**Problem description**
Once the line containing "ob = finish(name, bm)" is found in the records below, return it and each following line exactly, up to and including the line containing "edges=bm.edges[:], cuts=1, use_grid_fill=True)", and nothing else.

**Records provided**
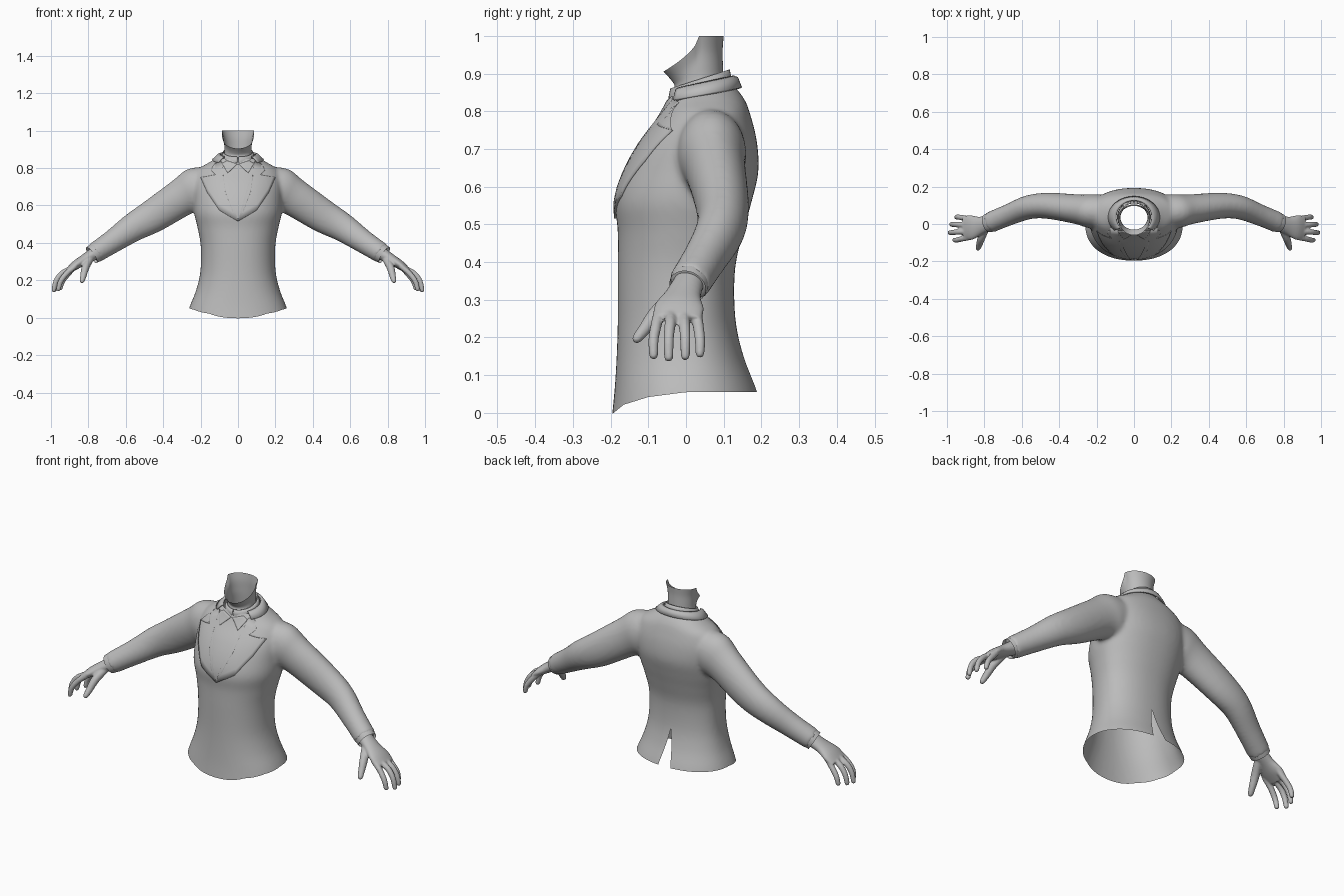
import bpy, bmesh, math
from mathutils import Vector
from mathutils.bvhtree import BVHTree

if "Cube" in bpy.data.objects:
    bpy.data.objects.remove(bpy.data.objects["Cube"])

grey = bpy.data.materials.new("plain grey")
grey.diffuse_color = (0.5, 0.5, 0.5, 1)
grey.use_nodes = True
grey.node_tree.nodes["Principled BSDF"].inputs["Base Color"].default_value = grey.diffuse_color


def finish(name, bm, angle=50, normals=True):
    if normals:
        bmesh.ops.recalc_face_normals(bm, faces=bm.faces)
    me = bpy.data.meshes.new(name)
    bm.to_mesh(me)
    me.materials.append(grey)
    me.shade_smooth()
    me.set_sharp_from_angle(angle=math.radians(angle))
    ob = bpy.data.objects.new(name, me)
    bpy.context.collection.objects.link(ob)
    return ob


def spline(keys, n=4):
    """Catmull-Rom samples through tuples of any length."""
    out = []
    for i in range(len(keys) - 1):
        a, b, c, d = (Vector(keys[min(max(j, 0), len(keys) - 1)]) for j in range(i - 1, i + 3))
        for k in range(n):
            t = k / n
            out.append(0.5 * (2 * b + (c - a) * t + (2 * a - 5 * b + 4 * c - d) * t * t
                              + (3 * b - a - 3 * c + d) * t ** 3))
    return out + [Vector(keys[-1])]


def skin(bm, rings, closed=True, caps=False):
    """Join rows of points with quads."""
    rows = [[bm.verts.new(p) for p in r] for r in rings]
    n = len(rows[0])
    for a, b in zip(rows, rows[1:]):
        for i in range(n if closed else n - 1):
            j = (i + 1) % n
            bm.faces.new((a[i], a[j], b[j], b[i]))
    if caps:
        bm.faces.new(rows[0][::-1])
        bm.faces.new(rows[-1])


def body_ring(key, power=2.2, seg=56):
    """Oval with half-width, front, back and centre depth."""
    z, hw, front, back, cy = key
    ring = []
    for i in range(seg):
        a = 2 * math.pi * i / seg
        c, s = math.cos(a), math.sin(a)
        e = 2 / power
        depth = back - cy if s > 0 else cy - front
        ring.append((hw * math.copysign(abs(c) ** e, c),
                     cy + depth * math.copysign(abs(s) ** e, s), z))
    return ring


def tube(bm, keys, sx, seg=24, caps=True, n=4):
    """Limb along (x, y, z, thickness, depth) keys; sx mirrors it."""
    pts = spline(keys, n)
    rings = []
    for i, p in enumerate(pts):
        t = (Vector(pts[min(i + 1, len(pts) - 1)][:3]) - Vector(pts[max(i - 1, 0)][:3])).normalized()
        side = Vector((0, 1, 0))
        side = (side - t * side.dot(t)).normalized()
        up = t.cross(side)
        ring = []
        for k in range(seg):
            a = 2 * math.pi * k / seg
            q = Vector(p[:3]) + up * (p[3] * math.cos(a)) + side * (p[4] * math.sin(a))
            ring.append((sx * q.x, q.y, q.z))
        rings.append(ring)
    skin(bm, rings, True, caps)


def fuse(bm, voxel, smooth):
    """Merge overlapping closed shells into one smooth skin."""
    ob = finish("temporary", bm)
    m = ob.modifiers.new("fuse", 'REMESH')
    m.mode, m.voxel_size = 'VOXEL', voxel
    m = ob.modifiers.new("soften", 'SMOOTH')
    m.factor, m.iterations = 0.5, smooth
    dg = bpy.context.evaluated_depsgraph_get()
    me = bpy.data.meshes.new_from_object(ob.evaluated_get(dg))
    bpy.data.objects.remove(ob)
    out = bmesh.new()
    out.from_mesh(me)
    return out


def cut(bm, co, no, clear=False):
    bmesh.ops.bisect_plane(bm, geom=bm.verts[:] + bm.edges[:] + bm.faces[:], dist=1e-5,
                           plane_co=co, plane_no=no, clear_outer=clear)


# Jacket body and sleeves
TORSO = [(-.04, .29, -.2, .215, 0), (.055, .26, -.19, .19, 0), (.15, .223, -.184, .153, 0),
         (.25, .201, -.181, .131, 0), (.38, .199, -.181, .13, 0), (.48, .216, -.181, .152, .01),
         (.56, .235, -.187, .174, .02), (.64, .24, -.164, .192, .04), (.72, .24, -.122, .188, .055),
         (.79, .215, -.07, .171, .06), (.83, .155, -.047, .156, .06), (.865, .1, -.032, .13, .05),
         (.9, .075, -.02, .1, .045)]
ARM = [(.12, .065, .72, .09, .085), (.22, .068, .685, .12, .092), (.296, .078, .646, .102, .08),
       (.452, .097, .545, .09, .07), (.56, .09, .483, .077, .064), (.667, .05, .41, .063, .057),
       (.77, .008, .343, .055, .056)]
bm = bmesh.new()
skin(bm, [body_ring(k) for k in spline(TORSO)], True, True)
for sx in (1, -1):
    tube(bm, ARM, sx, 32)
bm = fuse(bm, .01, 6)


# Hem dips toward the front
def dip(y):
    return max(0, -y) * .13 + max(0, -y - .1) * .18 + max(0, -y - .165) * .5


for v in bm.verts:
    v.co.z += dip(v.co.y)
cut(bm, (0, 0, .055), (0, 0, -1), True)
for v in bm.verts:
    v.co.z -= dip(v.co.y)
# Neck opening and back vent
cut(bm, (0, .04, .866), (0, -.25, 1), True)
for sx in (1, -1):
    cut(bm, (0, 0, .24), (sx, 0, .2))
vent = [f for f in bm.faces if f.calc_center_median().y > 0
        and abs(f.calc_center_median().x) < .2 * (.24 - f.calc_center_median().z)]
bmesh.ops.delete(bm, geom=vent, context='FACES')
surface = BVHTree.FromBMesh(bm)
finish("jacket", bm, 60, False)

# Neck, open at the top and cut away below the jaw
NECK = [(.82, .082, -.045, .105, .035), (.88, .073, -.036, .1, .035), (.92, .073, -.03, .098, .035),
        (.96, .076, -.042, .097, .035), (1.0, .086, -.06, .1, .035)]
bm = bmesh.new()
rings = []
for key in spline(NECK):
    ring = []
    for i, (x, y, z) in enumerate(body_ring(key, 2)):
        s = max(0, -math.sin(2 * math.pi * i / 56))
        top = 1 - .095 * s ** .6
        ring.append((x, y, .82 + (z - .82) * (top - .82) / .18))
    rings.append(ring)
skin(bm, rings)
finish("neck", bm)


def band(name, rows, start, end, thick):
    """Collar strip; rows hold (half-width, half-depth, height, slope)."""
    bm = bmesh.new()
    rings = []
    for rx, ry, z, slope in rows:
        ring = []
        for i in range(49):
            a = math.radians(start + (end - start) * i / 48)
            y = ry * math.sin(a)
            ring.append((rx * math.cos(a), .037 + y, z + slope * y))
        rings.append(ring)
    skin(bm, rings, False)
    ob = finish(name, bm)
    m = ob.modifiers.new("thickness", 'SOLIDIFY')
    m.thickness, m.offset = thick, 0


band("shirt_collar", [(.088, .083, .84, .3), (.083, .08, .865, .32), (.078, .076, .885, .33)],
     -88, 268, .006)
band("jacket_collar", [(.094, .088, .872, .22), (.108, .098, .868, .2), (.136, .108, .842, .18)],
     -40, 220, .008)


def plate(name, outline, lift):
    """Thin cloth panels laid on the chest, one per side."""
    for sx, side in ((1, "left"), (-1, "right")):
        bm = bmesh.new()
        bm.faces.new([bm.verts.new((sx * x, -1, z)) for x, z in outline])
        bmesh.ops.triangulate(bm, faces=bm.faces[:])
        for _ in range(3):
            bmesh.ops.subdivide_edges(bm, edges=bm.edges[:], cuts=1, use_grid_fill=True)
        bmesh.ops.triangulate(bm, faces=bm.faces[:])
        for v in bm.verts:
            hit = surface.ray_cast(v.co, Vector((0, 1, 0)))[0]
            v.co.y = (hit.y if hit else 0) - lift
        for f in bm.faces:
            f.normal_update()
            if f.normal.y > 0:
                f.normal_flip()
        ob = finish(side + "_" + name, bm, 50, False)
        m = ob.modifiers.new("thickness", 'SOLIDIFY')
        m.thickness, m.offset = .007, -1


plate("lapel", [(0, .515), (.1, .575), (.165, .67), (.2, .75), (.12, .765), (.145, .79),
                (.125, .825), (.088, .835), (.07, .68), (.032, .575)], .006)
plate("shirt_collar_point", [(.004, .822), (.055, .775), (.085, .825), (.06, .84)], .004)

# Hands with fingers and thumb, plus shirt cuffs
PALM = [(.755, .01, .35, .036, .04), (.82, -.008, .312, .028, .048), (.87, -.018, .28, .024, .066),
        (.91, -.022, .25, .015, .062)]
TIPS = [(.95, .037, .157), (.977, -.002, .151), (.985, -.046, .147), (.96, -.086, .153)]
for sx, side in ((1, "left"), (-1, "right")):
    bm = bmesh.new()
    tube(bm, PALM, sx)
    for i, (x, y, z) in enumerate(TIPS):
        y0 = .026 - .032 * i
        tube(bm, [(.87, y0, .275, .014, .015), (x - .045, y0 * .5 + y * .5, .238, .015, .015),
                  (x - .012, y, .195, .014, .014), (x, y, z, .012, .012),
                  (x + .003, y, z - .01, .006, .006)], sx, 12)
    tube(bm, [(.79, -.02, .315, .02, .02), (.815, -.072, .27, .021, .022),
              (.827, -.11, .222, .017, .017), (.834, -.131, .196, .013, .013),
              (.836, -.138, .188, .006, .006)], sx, 12)
    finish(side + "_hand", fuse(bm, .005, 3), 80, False)
    bm = bmesh.new()
    tube(bm, [(.735, .02, .366, .053, .052), (.765, .01, .346, .052, .052),
              (.783, .004, .334, .05, .05)], sx, 32, False)
    finish(side + "_shirt_cuff", bm)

**Finished task**
    ob = finish(name, bm)
    m = ob.modifiers.new("thickness", 'SOLIDIFY')
    m.thickness, m.offset = thick, 0


band("shirt_collar", [(.088, .083, .84, .3), (.083, .08, .865, .32), (.078, .076, .885, .33)],
     -88, 268, .006)
band("jacket_collar", [(.094, .088, .872, .22), (.108, .098, .868, .2), (.136, .108, .842, .18)],
     -40, 220, .008)


def plate(name, outline, lift):
    """Thin cloth panels laid on the chest, one per side."""
    for sx, side in ((1, "left"), (-1, "right")):
        bm = bmesh.new()
        bm.faces.new([bm.verts.new((sx * x, -1, z)) for x, z in outline])
        bmesh.ops.triangulate(bm, faces=bm.faces[:])
        for _ in range(3):
            bmesh.ops.subdivide_edges(bm, edges=bm.edges[:], cuts=1, use_grid_fill=True)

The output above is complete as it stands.